YOUR TASK:
Only lines with the string "Matrix" are wanted. Pull them out of the data.
=== Section Start ===
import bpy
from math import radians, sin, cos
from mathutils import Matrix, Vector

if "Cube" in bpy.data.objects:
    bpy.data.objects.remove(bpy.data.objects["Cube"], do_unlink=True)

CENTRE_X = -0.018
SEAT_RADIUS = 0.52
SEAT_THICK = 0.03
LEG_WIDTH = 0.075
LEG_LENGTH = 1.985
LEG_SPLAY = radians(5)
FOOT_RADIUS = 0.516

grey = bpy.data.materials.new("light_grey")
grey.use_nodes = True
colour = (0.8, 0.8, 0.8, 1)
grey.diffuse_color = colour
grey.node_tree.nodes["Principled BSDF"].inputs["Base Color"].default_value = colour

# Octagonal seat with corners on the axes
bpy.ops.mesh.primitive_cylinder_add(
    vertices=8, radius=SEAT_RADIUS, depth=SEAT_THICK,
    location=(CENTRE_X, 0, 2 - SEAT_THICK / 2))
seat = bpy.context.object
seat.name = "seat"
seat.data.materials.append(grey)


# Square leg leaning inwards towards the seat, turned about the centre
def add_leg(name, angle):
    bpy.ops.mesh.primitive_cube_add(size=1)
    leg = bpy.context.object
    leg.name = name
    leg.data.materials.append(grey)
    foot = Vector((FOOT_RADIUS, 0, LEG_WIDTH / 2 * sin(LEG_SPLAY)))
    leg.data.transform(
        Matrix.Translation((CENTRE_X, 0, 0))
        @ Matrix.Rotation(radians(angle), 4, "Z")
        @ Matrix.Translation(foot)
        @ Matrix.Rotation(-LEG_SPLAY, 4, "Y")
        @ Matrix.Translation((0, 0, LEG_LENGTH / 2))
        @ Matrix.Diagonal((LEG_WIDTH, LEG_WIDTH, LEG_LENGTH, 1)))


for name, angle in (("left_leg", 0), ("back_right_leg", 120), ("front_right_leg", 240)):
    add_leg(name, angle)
=== Section End ===
=== Section Start ===
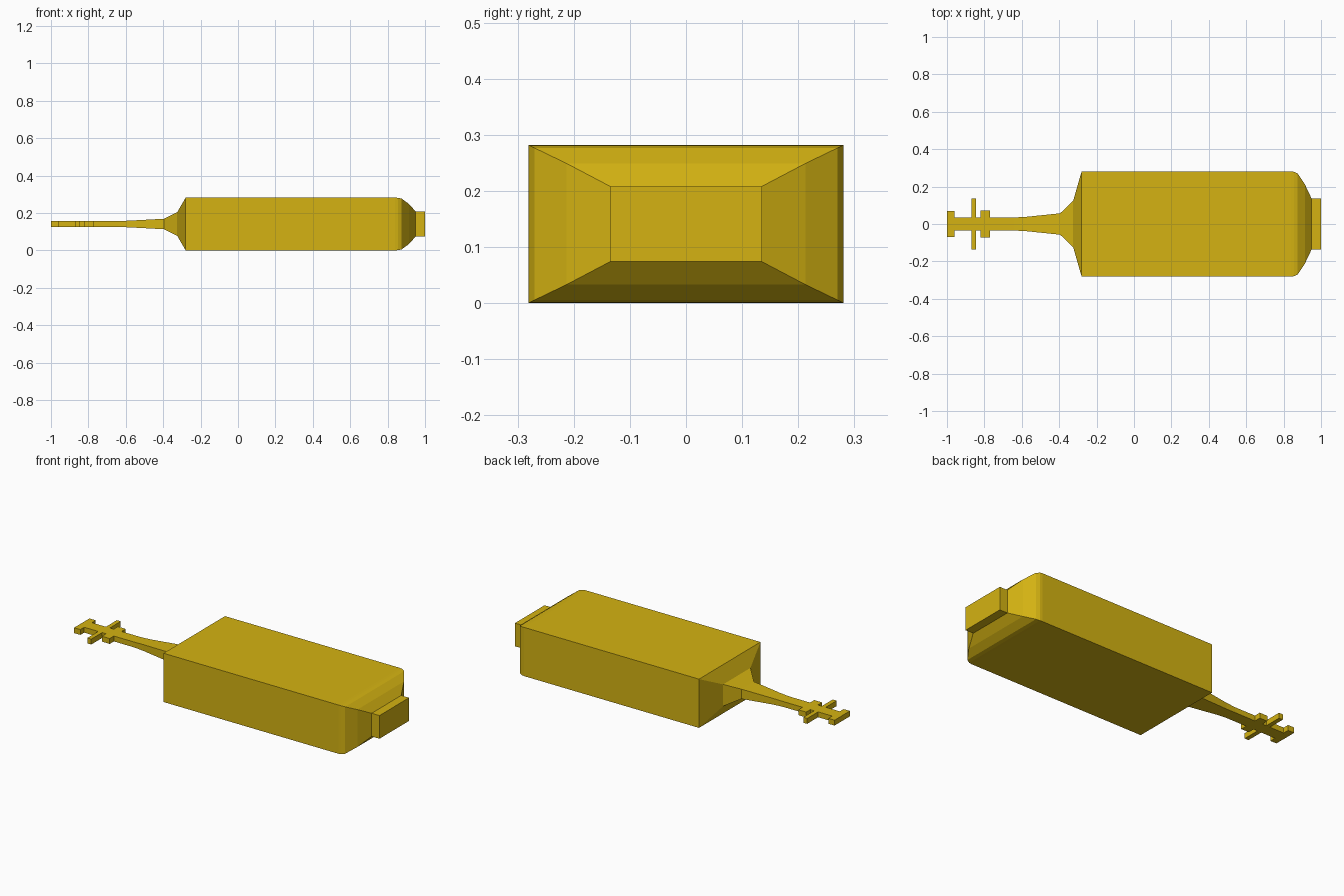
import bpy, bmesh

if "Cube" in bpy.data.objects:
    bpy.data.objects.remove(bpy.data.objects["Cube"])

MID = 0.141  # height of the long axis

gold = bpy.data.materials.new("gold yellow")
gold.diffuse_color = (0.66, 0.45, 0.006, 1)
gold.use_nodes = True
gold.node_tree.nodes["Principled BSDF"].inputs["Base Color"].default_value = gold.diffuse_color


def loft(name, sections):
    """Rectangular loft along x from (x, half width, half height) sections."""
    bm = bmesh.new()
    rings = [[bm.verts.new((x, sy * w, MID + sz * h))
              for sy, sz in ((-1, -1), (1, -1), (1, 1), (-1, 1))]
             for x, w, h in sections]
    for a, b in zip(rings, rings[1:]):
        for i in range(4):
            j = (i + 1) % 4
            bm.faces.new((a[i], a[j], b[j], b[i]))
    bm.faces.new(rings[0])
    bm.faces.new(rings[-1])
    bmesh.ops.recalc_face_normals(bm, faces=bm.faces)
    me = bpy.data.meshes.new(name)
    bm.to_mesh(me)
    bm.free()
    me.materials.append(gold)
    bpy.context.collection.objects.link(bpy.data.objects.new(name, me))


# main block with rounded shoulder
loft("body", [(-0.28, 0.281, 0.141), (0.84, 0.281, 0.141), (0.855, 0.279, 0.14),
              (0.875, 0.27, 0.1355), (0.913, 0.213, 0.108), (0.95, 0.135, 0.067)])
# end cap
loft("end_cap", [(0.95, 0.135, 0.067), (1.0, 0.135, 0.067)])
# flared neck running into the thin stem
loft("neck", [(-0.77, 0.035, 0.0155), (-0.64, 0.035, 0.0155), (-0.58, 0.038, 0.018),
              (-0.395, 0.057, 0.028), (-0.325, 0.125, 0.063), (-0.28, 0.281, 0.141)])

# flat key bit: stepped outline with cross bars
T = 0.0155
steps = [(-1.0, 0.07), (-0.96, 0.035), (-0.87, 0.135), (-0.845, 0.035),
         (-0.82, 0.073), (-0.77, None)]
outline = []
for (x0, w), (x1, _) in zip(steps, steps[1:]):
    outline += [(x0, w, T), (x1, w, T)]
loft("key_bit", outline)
=== Section End ===
ANSWER TO THIS TASK:
from mathutils import Matrix, Vector
        Matrix.Translation((CENTRE_X, 0, 0))
        @ Matrix.Rotation(radians(angle), 4, "Z")
        @ Matrix.Translation(foot)
        @ Matrix.Rotation(-LEG_SPLAY, 4, "Y")
        @ Matrix.Translation((0, 0, LEG_LENGTH / 2))
        @ Matrix.Diagonal((LEG_WIDTH, LEG_WIDTH, LEG_LENGTH, 1)))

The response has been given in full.